Taylor St. George
In December 2016, nine students were recognized from Holliston High School to compete in the annual and elite Scholastic Art & Writing Awards, against students from all over the United States.
Last year about 320,000 students from across the country submitted their work. Of these 320,000 students, “more than 85,000 pieces of artwork were awarded at the regional level” according to Scholastic Art & Writing Awards’ website.
Regarding the piece of artwork senior Ella Hines won an Honorable Mention for, “Under the Stairwell,” she said “the painting I submitted took a few class periods. I did it really shortly before I submitted my portfolio for college.”
Since fifth grade, Hines has asked for new sketchbooks, graphite pencils, and micron pens for every holiday gift. She remembered that the point at which she became really motivated to improve her art skills was when she met Elena Daly, one of the Gold Key winners of the competition.
Daly has helped Hines work from different perspectives. “Now I feel I’m better at utilizing the tools I already have… if I have just blank white paper or printer paper at home, I’ll use it anyways,” said Hines.
“[Mr. Shiff] pushed me to [enter the competition] again, with more pieces, so Mr. Shiff has been really inspiring to me this year,” said Hines.
Senior Elena Daly said “art is kind of how I identify myself. I look at everything differently, and I think ‘how can I make this original in my own way.’”
Daly plans on going to art school next year, hoping to get into character design for movies and video games. She also actively posts updates and pictures of her final work on her instagram account, @e1enada1y.
In discussing her artwork on social media, it is clear that Daly is a perfectionist, as she explains why she doesn’t use any filters. “Lately I’ve been kind of thinking ‘well, if it can look better with a filter, then it’s not done yet, and I should definitely keep working on it,’” said Daly.
Another of the Gold Key winners, junior Juliette Plante, sculpted Love Tap. Plante explained that this sculpture “was actually based on a video I saw of two people fighting, and you almost couldn’t tell if they were fighting or if they were kissing; it was just kind of weird and very funny.”
Plante recalls that she was only about four years old when she began to venture into the sculpting world, straying away from it around the age of twelve, and then finding herself coming back to it. Plante talked about following other sculptors on social media, like @octoplum (Paloma Smith), @erikasculpture, and @kehinddewiley, as she is inspired by them on a day-to-day basis.
One of the Honorable Mention winners, senior Jade Medveczky, explains how art has been a stress reliever for her. “I want to keep art as something of a hobby, not as an obligation because usually when I think of school or something like that, I’m think ‘oh, now I have to get this done’, and I don’t want art to become that,” she said.

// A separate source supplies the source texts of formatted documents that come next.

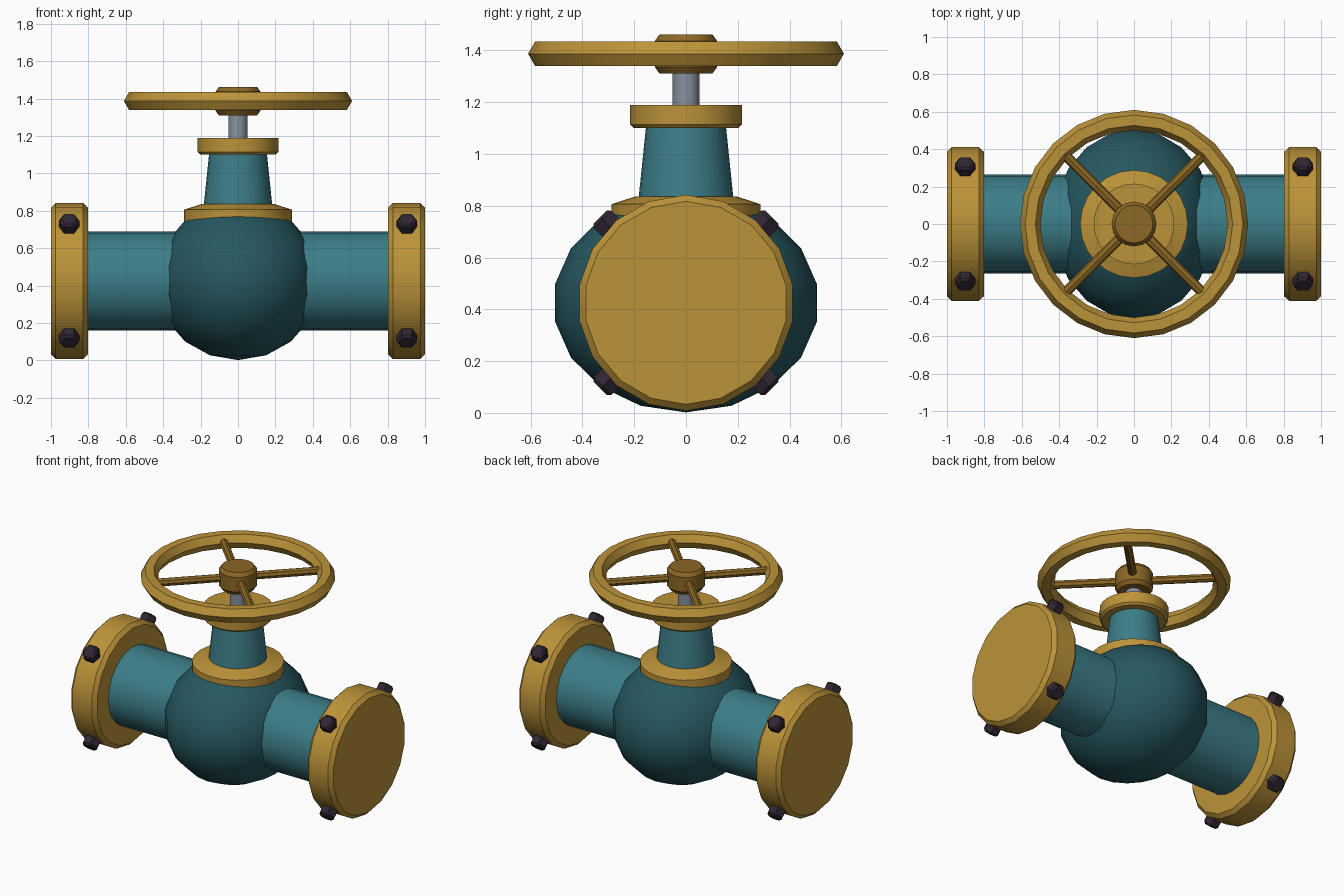
import bpy, bmesh, math
from mathutils import Matrix, Vector

if "Cube" in bpy.data.objects:
    bpy.data.objects.remove(bpy.data.objects["Cube"])

AXIS_Z = 0.425      # height of the pipe centre line
WHEEL_Z = 1.387     # height of the handwheel


def material(name, rgb):
    m = bpy.data.materials.new(name)
    m.diffuse_color = (*rgb, 1)
    m.use_nodes = True
    m.node_tree.nodes["Principled BSDF"].inputs["Base Color"].default_value = m.diffuse_color
    return m


GOLD = material("gold", (0.50, 0.29, 0.040))
DARK_GOLD = material("dark gold", (0.26, 0.135, 0.018))
TEAL = material("teal", (0.045, 0.205, 0.245))
DARK_TEAL = material("dark teal", (0.019, 0.098, 0.117))
STEEL = material("steel", (0.24, 0.285, 0.345))
BOLT = material("dark bolt", (0.030, 0.019, 0.034))


def finish(name, bm, mat, matrix=Matrix(), angle=32):
    """Turn a bmesh into a named, coloured object."""
    bmesh.ops.transform(bm, matrix=matrix, verts=bm.verts)
    bmesh.ops.recalc_face_normals(bm, faces=bm.faces)
    me = bpy.data.meshes.new(name)
    bm.to_mesh(me)
    bm.free()
    me.materials.append(mat)
    ob = bpy.data.objects.new(name, me)
    bpy.context.collection.objects.link(ob)
    bpy.ops.object.select_all(action='DESELECT')
    ob.select_set(True)
    bpy.context.view_layer.objects.active = ob
    bpy.ops.object.shade_smooth_by_angle(angle=math.radians(angle))
    return ob


def lathe(name, profile, sides, mat, matrix=Matrix(), closed=False, angle=32):
    """Revolve (radius, height) points around z; open profiles get end caps."""
    bm = bmesh.new()
    rings = []
    for r, z in profile:
        rings.append([bm.verts.new((r * math.cos(a), r * math.sin(a), z))
                      for a in (2 * math.pi * i / sides for i in range(sides))])
    pairs = list(zip(rings, rings[1:]))
    if closed:
        pairs.append((rings[-1], rings[0]))
    else:
        bm.faces.new(rings[0])
        bm.faces.new(rings[-1])
    for a, b in pairs:
        for i in range(sides):
            j = (i + 1) % sides
            bm.faces.new((a[i], a[j], b[j], b[i]))
    return finish(name, bm, mat, matrix, angle)


def along(direction, origin):
    """Matrix that points local z along a direction."""
    return Matrix.Translation(origin) @ Vector(direction).to_track_quat('Z', 'Y').to_matrix().to_4x4()


# Rounded valve body
bm = bmesh.new()
bmesh.ops.create_uvsphere(bm, u_segments=20, v_segments=9, radius=1)
finish("valve_body", bm, DARK_TEAL,
       Matrix.Translation((0, 0, AXIS_Z)) @ Matrix.Diagonal((0.44, 0.513, 0.423, 1)), 45)

# Pipes, end flanges and their bolts on both sides
for side, label in ((1, "right"), (-1, "left")):
    turn = Matrix.Translation((0, 0, AXIS_Z)) @ Matrix.Rotation(side * math.pi / 2, 4, 'Y')
    lathe(f"{label}_pipe", [(0.265, 0.1), (0.265, 0.85)], 24, TEAL, turn)
    lathe(f"{label}_flange",
          [(0.392, 0.803), (0.417, 0.828), (0.417, 0.975), (0.392, 1.0)],
          18, GOLD, turn)
    for k in range(4):
        a = math.radians(45 + 90 * k)
        out = Vector((0, math.cos(a), math.sin(a)))
        place = along(out, (side * 0.903, 0, AXIS_Z))
        # hexagon corners point along the pipe
        corner = place.to_3x3().inverted() @ Vector((1, 0, 0))
        place = place @ Matrix.Rotation(math.atan2(corner.y, corner.x), 4, 'Z')
        lathe(f"{label}_flange_bolt_{k + 1}",
              [(0.055, 0.375), (0.055, 0.455), (0.042, 0.468)], 6, BOLT, place, angle=20)

# Bonnet: sloped base ring, tapered neck, top collar
lathe("bonnet_ring", [(0.288, 0.74), (0.288, 0.806), (0.195, 0.836)], 24, GOLD, angle=15)
lathe("bonnet_neck", [(0.186, 0.80), (0.153, 1.12)], 24, TEAL)
lathe("bonnet_collar", [(0.202, 1.10), (0.216, 1.114), (0.216, 1.189)], 24, GOLD)

# Stem
lathe("stem", [(0.052, 1.15), (0.052, 1.38)], 16, STEEL)

# Handwheel: hexagonal-section rim, hub and four spokes
rim = [(0.555 + 0.055 * math.cos(math.radians(60 * i)),
        WHEEL_Z + 0.055 * math.sin(math.radians(60 * i))) for i in range(6)]
lathe("handwheel_rim", rim, 24, GOLD, closed=True)
lathe("handwheel_hub",
      [(0.102, 1.31), (0.12, 1.335), (0.12, 1.437), (0.102, 1.462)], 16, DARK_GOLD)
for k in range(4):
    a = math.radians(45 + 90 * k)
    lathe(f"handwheel_spoke_{k + 1}", [(0.027, 0.06), (0.027, 0.53)], 8, DARK_GOLD,
          along((math.cos(a), math.sin(a), 0), (0, 0, WHEEL_Z)))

She admitted that she doesn’t like to post her artwork on social media, as her perfectionist traits sometimes cause her to see imperfections in her pieces. “If I keep looking at something, I just think ‘oh, it just looks worse’, so I try not to,” said Medveczky.
She said Mr. Douglas Lack convinced her to submit her work. “I ended up doing it, just to see what would happen, because it couldn’t hurt,” said Medveczky.
Mr. Lack has been recognized as one of the “favorite teachers” for the school’s annual superlatives.
As noted by the Holliston Reporter, he is also the teacher who has had the most students receive awards from this competition.
“We have been involved in this competition way before I came here, and we’ve always been very successful,” said Lack.
The pieces of artwork in this competition “ranged from drawing/painting to sculptures this year, and we’ve had students who are in graphic design, as well. But, it’s mostly drawing and painting that we’ve had the most success with,” said Mr. Lack.
Lack thinks that the competition will help benefit kids who are applying to art schools in their future, as they “look at the awards when kids are applying” and “look at those awards as a mark of success, and quality.”
Lack spoke about his personal life, as he said, “ever since I was a young child, I was always good at art and always enjoyed doing [it]. I always knew that I was going to do something with [it].”
He also competed in the competition when he was in high school, winning Gold Keys when he was a junior and senior.
When asked if a lot of his students end up pursuing art as a career, Lack said, “many do, in some way, shape or form. Some go to art school, some minor in art at liberal art schools, and some just do it for their own enjoyment.”
Other students who were awarded from HHS include Helen Dolan, Sydney Halchuk, Casey Prendergast, Renee Torio, and Roman Bolshakov.